Print every entry exactly once more, omitting each picture.

===

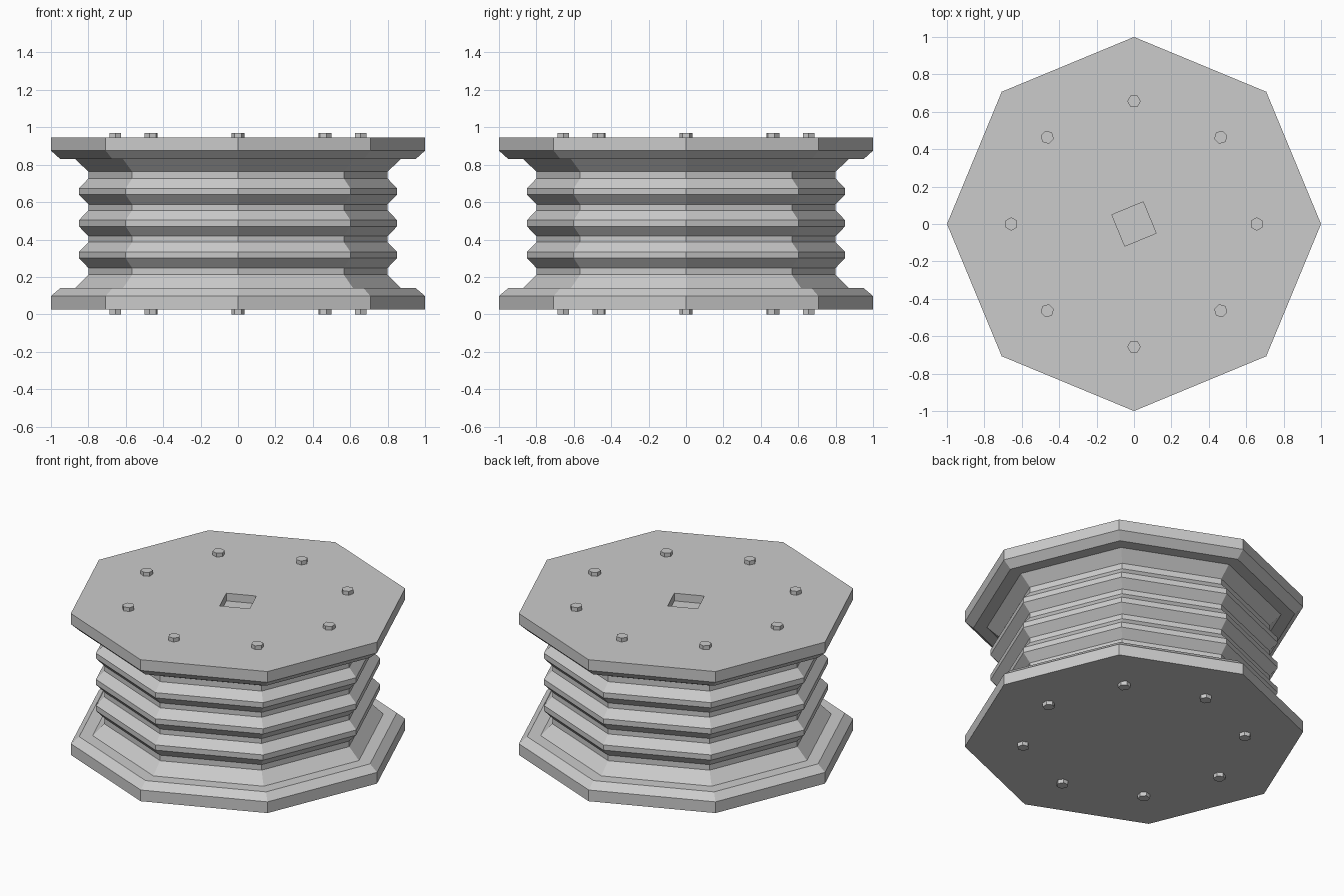
import bpy, bmesh, math
from mathutils import Matrix

if "Cube" in bpy.data.objects:
    bpy.data.objects.remove(bpy.data.objects["Cube"])

SIDES = 8
Z_BOTTOM, Z_TOP, Z_BOLT = 0.025, 0.945, 0.97
HOLE_R, HOLE_DEPTH = 0.128, 0.05


def ring(bm, radius, z, sides, start=0.0):
    return [bm.verts.new((radius * math.cos(start + 2 * math.pi * i / sides),
                          radius * math.sin(start + 2 * math.pi * i / sides), z))
            for i in range(sides)]


def bridge(bm, a, b):
    n = len(a)
    for i in range(n):
        bm.faces.new((a[i], a[(i + 1) % n], b[(i + 1) % n], b[i]))


def loop_edges(bm, verts):
    return [bm.edges.get((verts[i], verts[(i + 1) % len(verts)])) for i in range(len(verts))]


def finish(bm, name):
    bmesh.ops.recalc_face_normals(bm, faces=bm.faces)
    mesh = bpy.data.meshes.new(name)
    bm.to_mesh(mesh)
    bm.free()
    obj = bpy.data.objects.new(name, mesh)
    bpy.context.collection.objects.link(obj)
    return obj


# Octagonal drum: bottom flange, ribbed core, top flange
profile = [(1.0, Z_BOTTOM), (1.0, 0.098), (0.95, 0.14), (0.87, 0.14), (0.80, 0.212)]
for z in (0.248, 0.418, 0.588):
    profile += [(0.80, z), (0.85, z + 0.052), (0.85, z + 0.086), (0.80, z + 0.138)]
profile += [(0.80, 0.763), (0.87, 0.83), (0.95, 0.83), (1.0, 0.875), (1.0, Z_TOP)]

bm = bmesh.new()
rings = [ring(bm, r, z, SIDES) for r, z in profile]
for a, b in zip(rings, rings[1:]):
    bridge(bm, a, b)
bm.faces.new(rings[0][::-1])

# Shallow square socket in the top face
turn = math.radians(67.5)
rim = ring(bm, HOLE_R, Z_TOP, 4, turn)
floor = ring(bm, HOLE_R, Z_TOP - HOLE_DEPTH, 4, turn)
bridge(bm, floor, rim)
bm.faces.new(floor)
bmesh.ops.triangle_fill(bm, use_beauty=True,
                        edges=loop_edges(bm, rings[-1]) + loop_edges(bm, rim))
finish(bm, "ribbed_drum")


# Hexagonal bolt heads in a circle on both flanges
def bolt_circle(name, z0, z1):
    bm = bmesh.new()
    for i in range(8):
        spin = Matrix.Rotation(math.pi / 4 * i, 4, 'Z')
        place = Matrix.Translation((0.656, 0, (z0 + z1) / 2)) @ Matrix.Rotation(math.pi / 6, 4, 'Z')
        lower = ring(bm, 0.036, -(z1 - z0) / 2, 6)
        upper = ring(bm, 0.036, (z1 - z0) / 2, 6)
        bridge(bm, lower, upper)
        bm.faces.new(lower[::-1])
        bm.faces.new(upper)
        bmesh.ops.transform(bm, matrix=spin @ place, verts=lower + upper)
    return finish(bm, name)


bolt_circle("top_bolts", Z_TOP, Z_BOLT)
bolt_circle("bottom_bolts", 0.0, Z_BOTTOM)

===

_Exercise answer_.
import bpy, bmesh, math
from mathutils import Matrix

if "Cube" in bpy.data.objects:
    bpy.data.objects.remove(bpy.data.objects["Cube"])

SIDES = 8
Z_BOTTOM, Z_TOP, Z_BOLT = 0.025, 0.945, 0.97
HOLE_R, HOLE_DEPTH = 0.128, 0.05


def ring(bm, radius, z, sides, start=0.0):
    return [bm.verts.new((radius * math.cos(start + 2 * math.pi * i / sides),
                          radius * math.sin(start + 2 * math.pi * i / sides), z))
            for i in range(sides)]


def bridge(bm, a, b):
    n = len(a)
    for i in range(n):
        bm.faces.new((a[i], a[(i + 1) % n], b[(i + 1) % n], b[i]))


def loop_edges(bm, verts):
    return [bm.edges.get((verts[i], verts[(i + 1) % len(verts)])) for i in range(len(verts))]


def finish(bm, name):
    bmesh.ops.recalc_face_normals(bm, faces=bm.faces)
    mesh = bpy.data.meshes.new(name)
    bm.to_mesh(mesh)
    bm.free()
    obj = bpy.data.objects.new(name, mesh)
    bpy.context.collection.objects.link(obj)
    return obj


# Octagonal drum: bottom flange, ribbed core, top flange
profile = [(1.0, Z_BOTTOM), (1.0, 0.098), (0.95, 0.14), (0.87, 0.14), (0.80, 0.212)]
for z in (0.248, 0.418, 0.588):
    profile += [(0.80, z), (0.85, z + 0.052), (0.85, z + 0.086), (0.80, z + 0.138)]
profile += [(0.80, 0.763), (0.87, 0.83), (0.95, 0.83), (1.0, 0.875), (1.0, Z_TOP)]

bm = bmesh.new()
rings = [ring(bm, r, z, SIDES) for r, z in profile]
for a, b in zip(rings, rings[1:]):
    bridge(bm, a, b)
bm.faces.new(rings[0][::-1])

# Shallow square socket in the top face
turn = math.radians(67.5)
rim = ring(bm, HOLE_R, Z_TOP, 4, turn)
floor = ring(bm, HOLE_R, Z_TOP - HOLE_DEPTH, 4, turn)
bridge(bm, floor, rim)
bm.faces.new(floor)
bmesh.ops.triangle_fill(bm, use_beauty=True,
                        edges=loop_edges(bm, rings[-1]) + loop_edges(bm, rim))
finish(bm, "ribbed_drum")


# Hexagonal bolt heads in a circle on both flanges
def bolt_circle(name, z0, z1):
    bm = bmesh.new()
    for i in range(8):
        spin = Matrix.Rotation(math.pi / 4 * i, 4, 'Z')
        place = Matrix.Translation((0.656, 0, (z0 + z1) / 2)) @ Matrix.Rotation(math.pi / 6, 4, 'Z')
        lower = ring(bm, 0.036, -(z1 - z0) / 2, 6)
        upper = ring(bm, 0.036, (z1 - z0) / 2, 6)
        bridge(bm, lower, upper)
        bm.faces.new(lower[::-1])
        bm.faces.new(upper)
        bmesh.ops.transform(bm, matrix=spin @ place, verts=lower + upper)
    return finish(bm, name)


bolt_circle("top_bolts", Z_TOP, Z_BOLT)
bolt_circle("bottom_bolts", 0.0, Z_BOTTOM)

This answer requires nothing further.